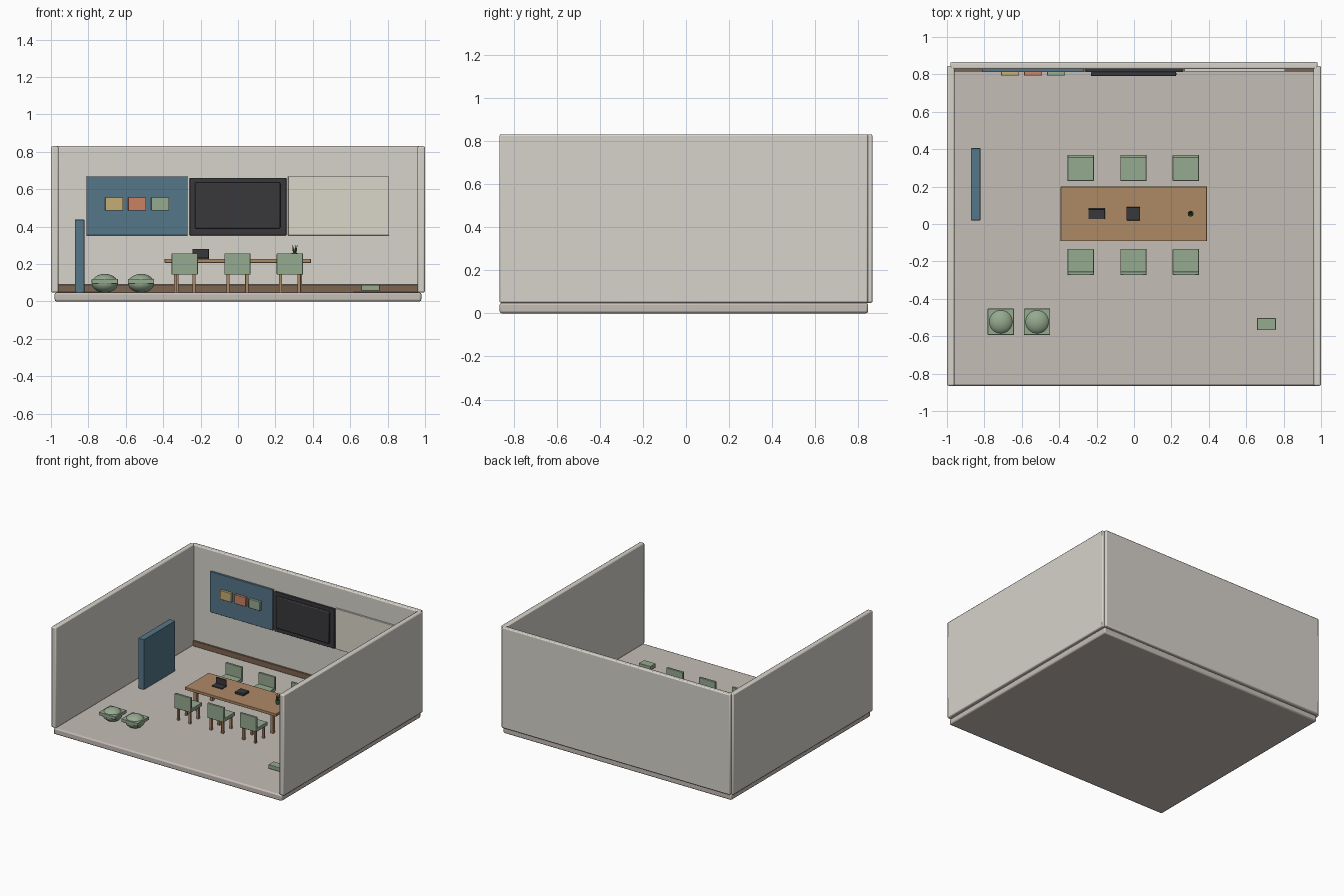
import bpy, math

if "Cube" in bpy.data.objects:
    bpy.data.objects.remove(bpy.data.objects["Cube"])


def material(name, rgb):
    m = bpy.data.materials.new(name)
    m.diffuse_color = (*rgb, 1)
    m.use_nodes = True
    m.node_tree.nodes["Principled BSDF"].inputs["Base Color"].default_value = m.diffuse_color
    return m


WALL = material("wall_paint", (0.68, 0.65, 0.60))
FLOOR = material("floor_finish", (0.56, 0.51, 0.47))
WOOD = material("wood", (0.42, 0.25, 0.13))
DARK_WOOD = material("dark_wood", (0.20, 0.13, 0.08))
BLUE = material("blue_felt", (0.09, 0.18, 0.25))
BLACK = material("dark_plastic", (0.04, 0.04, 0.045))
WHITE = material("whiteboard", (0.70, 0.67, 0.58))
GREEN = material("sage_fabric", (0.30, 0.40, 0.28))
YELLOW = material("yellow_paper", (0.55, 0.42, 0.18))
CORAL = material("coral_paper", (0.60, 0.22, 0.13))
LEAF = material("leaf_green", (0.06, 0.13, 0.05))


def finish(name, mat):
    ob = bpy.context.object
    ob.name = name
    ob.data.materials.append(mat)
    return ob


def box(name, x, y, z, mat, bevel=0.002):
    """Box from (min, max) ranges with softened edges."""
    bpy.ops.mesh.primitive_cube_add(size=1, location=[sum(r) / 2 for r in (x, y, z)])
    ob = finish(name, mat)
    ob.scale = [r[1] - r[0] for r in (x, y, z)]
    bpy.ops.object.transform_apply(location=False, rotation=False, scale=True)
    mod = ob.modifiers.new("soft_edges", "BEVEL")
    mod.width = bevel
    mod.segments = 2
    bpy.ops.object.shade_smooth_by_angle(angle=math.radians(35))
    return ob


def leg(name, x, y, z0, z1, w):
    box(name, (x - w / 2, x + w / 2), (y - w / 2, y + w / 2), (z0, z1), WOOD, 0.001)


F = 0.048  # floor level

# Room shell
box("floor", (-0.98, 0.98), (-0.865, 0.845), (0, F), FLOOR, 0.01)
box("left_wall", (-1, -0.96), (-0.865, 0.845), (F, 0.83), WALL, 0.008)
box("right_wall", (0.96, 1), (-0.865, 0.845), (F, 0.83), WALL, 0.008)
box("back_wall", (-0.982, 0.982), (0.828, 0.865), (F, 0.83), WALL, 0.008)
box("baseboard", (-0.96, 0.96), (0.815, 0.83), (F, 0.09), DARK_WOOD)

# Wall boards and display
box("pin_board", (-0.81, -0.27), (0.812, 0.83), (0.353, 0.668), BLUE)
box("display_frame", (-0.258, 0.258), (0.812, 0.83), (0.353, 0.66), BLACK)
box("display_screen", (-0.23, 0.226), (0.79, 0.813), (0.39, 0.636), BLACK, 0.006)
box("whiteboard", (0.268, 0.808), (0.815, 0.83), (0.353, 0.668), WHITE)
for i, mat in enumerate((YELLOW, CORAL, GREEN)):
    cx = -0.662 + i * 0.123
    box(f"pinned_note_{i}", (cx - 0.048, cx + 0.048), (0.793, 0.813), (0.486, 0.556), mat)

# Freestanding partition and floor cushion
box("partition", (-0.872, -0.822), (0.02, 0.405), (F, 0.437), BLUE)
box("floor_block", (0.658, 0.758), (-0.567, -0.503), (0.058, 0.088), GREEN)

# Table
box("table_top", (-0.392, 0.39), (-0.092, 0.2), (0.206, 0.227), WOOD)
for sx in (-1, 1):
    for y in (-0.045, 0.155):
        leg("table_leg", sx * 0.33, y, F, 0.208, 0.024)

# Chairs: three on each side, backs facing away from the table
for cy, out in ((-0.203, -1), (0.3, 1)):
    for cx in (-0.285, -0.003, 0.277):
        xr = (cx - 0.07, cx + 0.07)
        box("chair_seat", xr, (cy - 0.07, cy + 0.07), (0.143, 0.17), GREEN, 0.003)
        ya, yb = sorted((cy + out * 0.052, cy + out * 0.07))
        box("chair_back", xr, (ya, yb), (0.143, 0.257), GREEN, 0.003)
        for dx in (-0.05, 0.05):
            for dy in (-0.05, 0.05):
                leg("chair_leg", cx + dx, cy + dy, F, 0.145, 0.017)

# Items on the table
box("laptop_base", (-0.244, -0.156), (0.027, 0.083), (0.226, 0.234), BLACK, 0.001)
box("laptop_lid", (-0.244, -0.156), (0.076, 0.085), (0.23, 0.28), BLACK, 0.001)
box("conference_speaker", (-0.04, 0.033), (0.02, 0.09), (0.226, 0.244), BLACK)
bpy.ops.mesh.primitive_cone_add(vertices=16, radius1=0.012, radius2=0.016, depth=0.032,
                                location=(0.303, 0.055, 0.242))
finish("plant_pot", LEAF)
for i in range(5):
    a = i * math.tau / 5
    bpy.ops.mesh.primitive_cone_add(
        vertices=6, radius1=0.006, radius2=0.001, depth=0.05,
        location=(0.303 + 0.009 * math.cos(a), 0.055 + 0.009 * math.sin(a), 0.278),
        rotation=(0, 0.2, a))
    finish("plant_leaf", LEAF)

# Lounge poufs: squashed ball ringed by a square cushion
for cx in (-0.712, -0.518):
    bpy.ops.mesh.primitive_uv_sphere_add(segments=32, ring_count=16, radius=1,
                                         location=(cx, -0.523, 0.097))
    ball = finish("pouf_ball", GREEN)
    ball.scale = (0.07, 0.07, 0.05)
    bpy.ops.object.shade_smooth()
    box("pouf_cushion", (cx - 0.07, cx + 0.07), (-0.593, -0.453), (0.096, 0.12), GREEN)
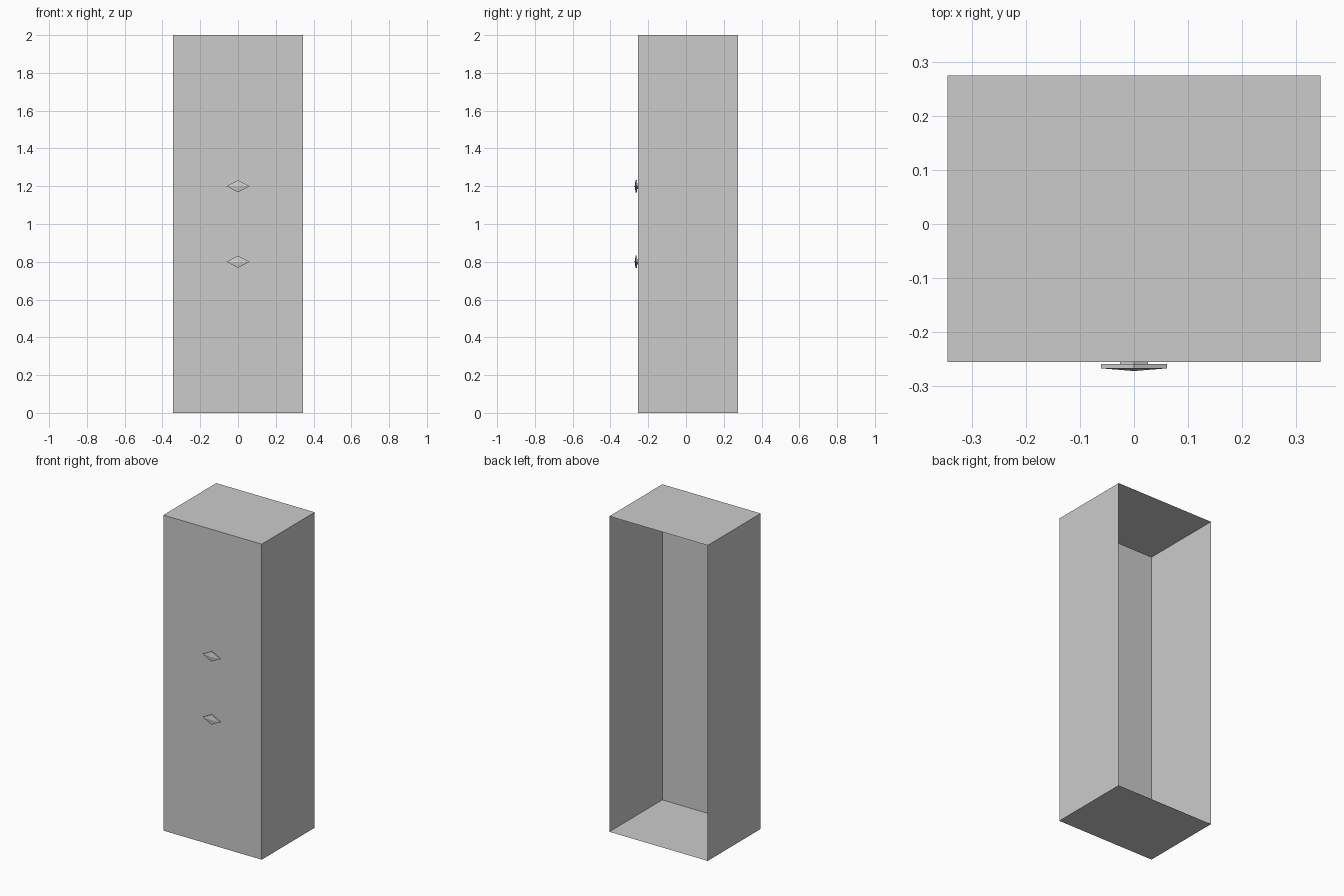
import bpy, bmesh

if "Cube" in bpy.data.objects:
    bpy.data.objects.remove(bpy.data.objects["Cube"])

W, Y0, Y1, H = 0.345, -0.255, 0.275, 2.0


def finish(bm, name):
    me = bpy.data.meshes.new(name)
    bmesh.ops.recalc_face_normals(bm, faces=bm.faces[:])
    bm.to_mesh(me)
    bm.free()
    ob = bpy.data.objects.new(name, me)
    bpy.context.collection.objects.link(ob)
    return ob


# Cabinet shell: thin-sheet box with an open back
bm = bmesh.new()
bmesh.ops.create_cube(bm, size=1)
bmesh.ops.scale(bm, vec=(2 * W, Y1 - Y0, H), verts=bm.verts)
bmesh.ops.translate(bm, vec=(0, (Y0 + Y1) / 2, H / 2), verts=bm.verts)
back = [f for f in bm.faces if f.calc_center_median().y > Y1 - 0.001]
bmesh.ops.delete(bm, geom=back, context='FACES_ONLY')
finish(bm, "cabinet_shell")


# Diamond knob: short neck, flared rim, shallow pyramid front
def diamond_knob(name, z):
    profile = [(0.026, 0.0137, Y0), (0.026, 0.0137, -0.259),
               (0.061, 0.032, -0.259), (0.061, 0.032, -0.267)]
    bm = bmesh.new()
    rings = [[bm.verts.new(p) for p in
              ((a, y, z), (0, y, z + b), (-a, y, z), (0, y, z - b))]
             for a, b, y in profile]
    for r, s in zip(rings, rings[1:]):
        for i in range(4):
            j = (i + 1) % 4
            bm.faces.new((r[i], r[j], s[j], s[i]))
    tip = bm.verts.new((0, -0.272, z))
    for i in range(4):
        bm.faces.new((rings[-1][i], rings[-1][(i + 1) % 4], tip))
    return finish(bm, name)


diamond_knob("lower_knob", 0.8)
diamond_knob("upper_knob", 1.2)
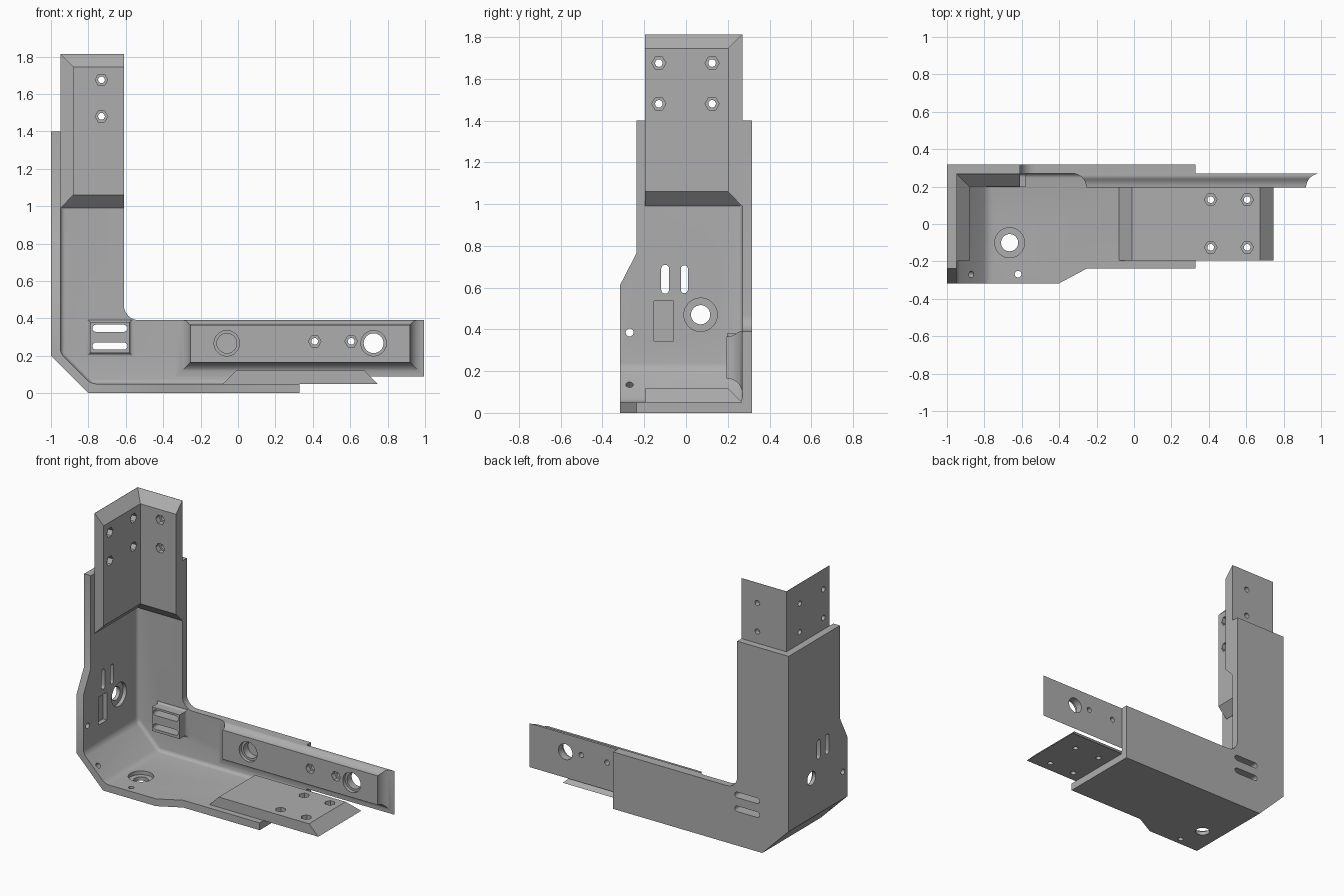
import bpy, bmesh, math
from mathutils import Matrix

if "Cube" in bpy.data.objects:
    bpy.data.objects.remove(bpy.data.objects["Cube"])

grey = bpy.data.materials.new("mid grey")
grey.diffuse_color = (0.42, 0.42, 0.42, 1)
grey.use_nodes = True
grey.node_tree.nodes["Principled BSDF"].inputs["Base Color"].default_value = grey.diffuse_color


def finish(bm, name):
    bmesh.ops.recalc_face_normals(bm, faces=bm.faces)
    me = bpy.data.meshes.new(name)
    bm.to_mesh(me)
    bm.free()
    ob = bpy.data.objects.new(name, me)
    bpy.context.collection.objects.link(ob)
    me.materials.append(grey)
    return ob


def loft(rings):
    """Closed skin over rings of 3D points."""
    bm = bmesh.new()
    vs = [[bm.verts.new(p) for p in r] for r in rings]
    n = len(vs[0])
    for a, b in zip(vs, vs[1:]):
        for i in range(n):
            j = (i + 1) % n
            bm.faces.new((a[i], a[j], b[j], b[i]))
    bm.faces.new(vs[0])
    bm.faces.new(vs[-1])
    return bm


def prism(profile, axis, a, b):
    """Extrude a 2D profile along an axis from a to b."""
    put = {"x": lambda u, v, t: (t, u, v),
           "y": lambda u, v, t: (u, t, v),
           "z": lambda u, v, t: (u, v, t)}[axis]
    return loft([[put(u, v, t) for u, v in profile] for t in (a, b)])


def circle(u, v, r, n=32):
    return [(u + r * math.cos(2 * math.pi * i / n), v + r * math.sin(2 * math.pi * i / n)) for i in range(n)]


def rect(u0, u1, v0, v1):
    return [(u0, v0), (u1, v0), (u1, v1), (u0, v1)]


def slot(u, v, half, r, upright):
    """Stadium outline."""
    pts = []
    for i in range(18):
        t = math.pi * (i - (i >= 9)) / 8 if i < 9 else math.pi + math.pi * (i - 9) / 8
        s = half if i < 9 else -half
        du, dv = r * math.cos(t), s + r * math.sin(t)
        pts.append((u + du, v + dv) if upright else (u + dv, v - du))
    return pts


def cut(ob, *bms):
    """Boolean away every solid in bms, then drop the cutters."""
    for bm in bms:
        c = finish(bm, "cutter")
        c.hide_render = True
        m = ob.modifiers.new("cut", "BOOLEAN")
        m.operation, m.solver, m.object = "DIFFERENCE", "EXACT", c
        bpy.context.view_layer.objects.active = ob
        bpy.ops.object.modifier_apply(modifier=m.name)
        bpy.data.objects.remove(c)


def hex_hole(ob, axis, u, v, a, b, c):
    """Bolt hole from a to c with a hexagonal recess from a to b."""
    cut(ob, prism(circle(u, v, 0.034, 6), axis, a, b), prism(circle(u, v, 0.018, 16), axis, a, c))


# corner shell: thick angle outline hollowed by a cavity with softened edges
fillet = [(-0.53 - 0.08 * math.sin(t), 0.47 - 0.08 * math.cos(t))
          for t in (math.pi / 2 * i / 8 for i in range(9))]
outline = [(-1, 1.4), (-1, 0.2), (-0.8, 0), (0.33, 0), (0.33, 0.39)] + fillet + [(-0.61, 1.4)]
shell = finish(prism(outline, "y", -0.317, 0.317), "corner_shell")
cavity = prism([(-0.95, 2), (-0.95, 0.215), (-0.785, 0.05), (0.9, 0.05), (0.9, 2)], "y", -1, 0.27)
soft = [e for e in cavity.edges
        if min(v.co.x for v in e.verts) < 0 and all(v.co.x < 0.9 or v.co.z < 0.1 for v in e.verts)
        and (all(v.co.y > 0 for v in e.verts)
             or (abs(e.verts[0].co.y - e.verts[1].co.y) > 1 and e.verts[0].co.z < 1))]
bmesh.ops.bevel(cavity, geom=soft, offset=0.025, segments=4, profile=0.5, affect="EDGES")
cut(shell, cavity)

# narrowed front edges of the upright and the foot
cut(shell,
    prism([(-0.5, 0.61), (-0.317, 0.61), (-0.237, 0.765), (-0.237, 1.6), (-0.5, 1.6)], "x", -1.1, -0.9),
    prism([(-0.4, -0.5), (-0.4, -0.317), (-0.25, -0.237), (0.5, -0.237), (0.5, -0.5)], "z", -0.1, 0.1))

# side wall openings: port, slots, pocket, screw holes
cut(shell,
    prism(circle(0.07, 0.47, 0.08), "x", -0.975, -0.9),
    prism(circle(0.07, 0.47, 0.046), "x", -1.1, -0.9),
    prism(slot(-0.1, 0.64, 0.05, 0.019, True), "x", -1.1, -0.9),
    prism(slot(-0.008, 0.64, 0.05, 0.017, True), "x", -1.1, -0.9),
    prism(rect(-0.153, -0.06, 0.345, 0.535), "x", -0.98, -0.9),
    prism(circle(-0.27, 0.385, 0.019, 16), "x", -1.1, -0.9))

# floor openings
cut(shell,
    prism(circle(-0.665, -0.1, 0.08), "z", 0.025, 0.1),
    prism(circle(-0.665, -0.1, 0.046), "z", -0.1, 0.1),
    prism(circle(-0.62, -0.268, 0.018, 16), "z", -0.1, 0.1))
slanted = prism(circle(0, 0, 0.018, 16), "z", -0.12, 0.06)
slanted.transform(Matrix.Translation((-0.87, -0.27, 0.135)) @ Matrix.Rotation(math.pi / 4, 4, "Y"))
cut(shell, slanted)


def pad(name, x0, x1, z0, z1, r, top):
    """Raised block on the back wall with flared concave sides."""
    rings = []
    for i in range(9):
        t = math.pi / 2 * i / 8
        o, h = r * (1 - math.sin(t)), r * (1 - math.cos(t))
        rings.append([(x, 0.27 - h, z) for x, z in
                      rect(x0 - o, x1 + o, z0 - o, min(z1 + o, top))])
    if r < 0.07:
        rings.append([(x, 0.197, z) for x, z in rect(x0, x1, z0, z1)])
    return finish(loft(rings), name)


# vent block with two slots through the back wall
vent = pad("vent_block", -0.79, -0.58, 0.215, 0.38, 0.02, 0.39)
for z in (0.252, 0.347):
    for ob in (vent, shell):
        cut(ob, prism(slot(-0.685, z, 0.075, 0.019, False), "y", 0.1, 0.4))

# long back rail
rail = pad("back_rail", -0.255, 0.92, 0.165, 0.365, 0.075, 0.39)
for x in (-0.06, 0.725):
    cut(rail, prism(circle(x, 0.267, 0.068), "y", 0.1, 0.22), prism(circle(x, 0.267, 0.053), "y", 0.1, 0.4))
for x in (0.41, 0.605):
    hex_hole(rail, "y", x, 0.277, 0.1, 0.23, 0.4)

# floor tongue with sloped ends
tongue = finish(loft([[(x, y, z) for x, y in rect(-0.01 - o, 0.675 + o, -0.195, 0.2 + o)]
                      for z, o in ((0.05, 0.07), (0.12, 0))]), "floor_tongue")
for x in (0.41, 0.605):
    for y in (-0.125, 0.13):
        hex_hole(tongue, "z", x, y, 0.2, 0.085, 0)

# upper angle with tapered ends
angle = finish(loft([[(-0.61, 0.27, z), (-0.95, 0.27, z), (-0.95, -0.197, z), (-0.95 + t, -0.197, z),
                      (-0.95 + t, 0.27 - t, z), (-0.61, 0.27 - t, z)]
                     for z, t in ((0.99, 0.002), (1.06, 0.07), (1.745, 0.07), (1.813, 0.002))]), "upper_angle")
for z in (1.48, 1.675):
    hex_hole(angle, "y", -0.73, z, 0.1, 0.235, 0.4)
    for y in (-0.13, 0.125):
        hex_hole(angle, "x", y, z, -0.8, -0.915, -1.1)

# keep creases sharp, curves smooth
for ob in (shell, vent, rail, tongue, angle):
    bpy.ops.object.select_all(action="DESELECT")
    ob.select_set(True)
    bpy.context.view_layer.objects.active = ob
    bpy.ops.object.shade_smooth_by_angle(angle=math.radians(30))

....................

# PROBLEM REQUIREMENTS
Among the lines above, find the one with "(0.70, 0.67, 0.58))" and the one with "ob = bpy.context.object". Quote both and everything between them, exactly.

# SOLUTION TO THIS PROBLEM
WHITE = material("whiteboard", (0.70, 0.67, 0.58))
GREEN = material("sage_fabric", (0.30, 0.40, 0.28))
YELLOW = material("yellow_paper", (0.55, 0.42, 0.18))
CORAL = material("coral_paper", (0.60, 0.22, 0.13))
LEAF = material("leaf_green", (0.06, 0.13, 0.05))


def finish(name, mat):
    ob = bpy.context.object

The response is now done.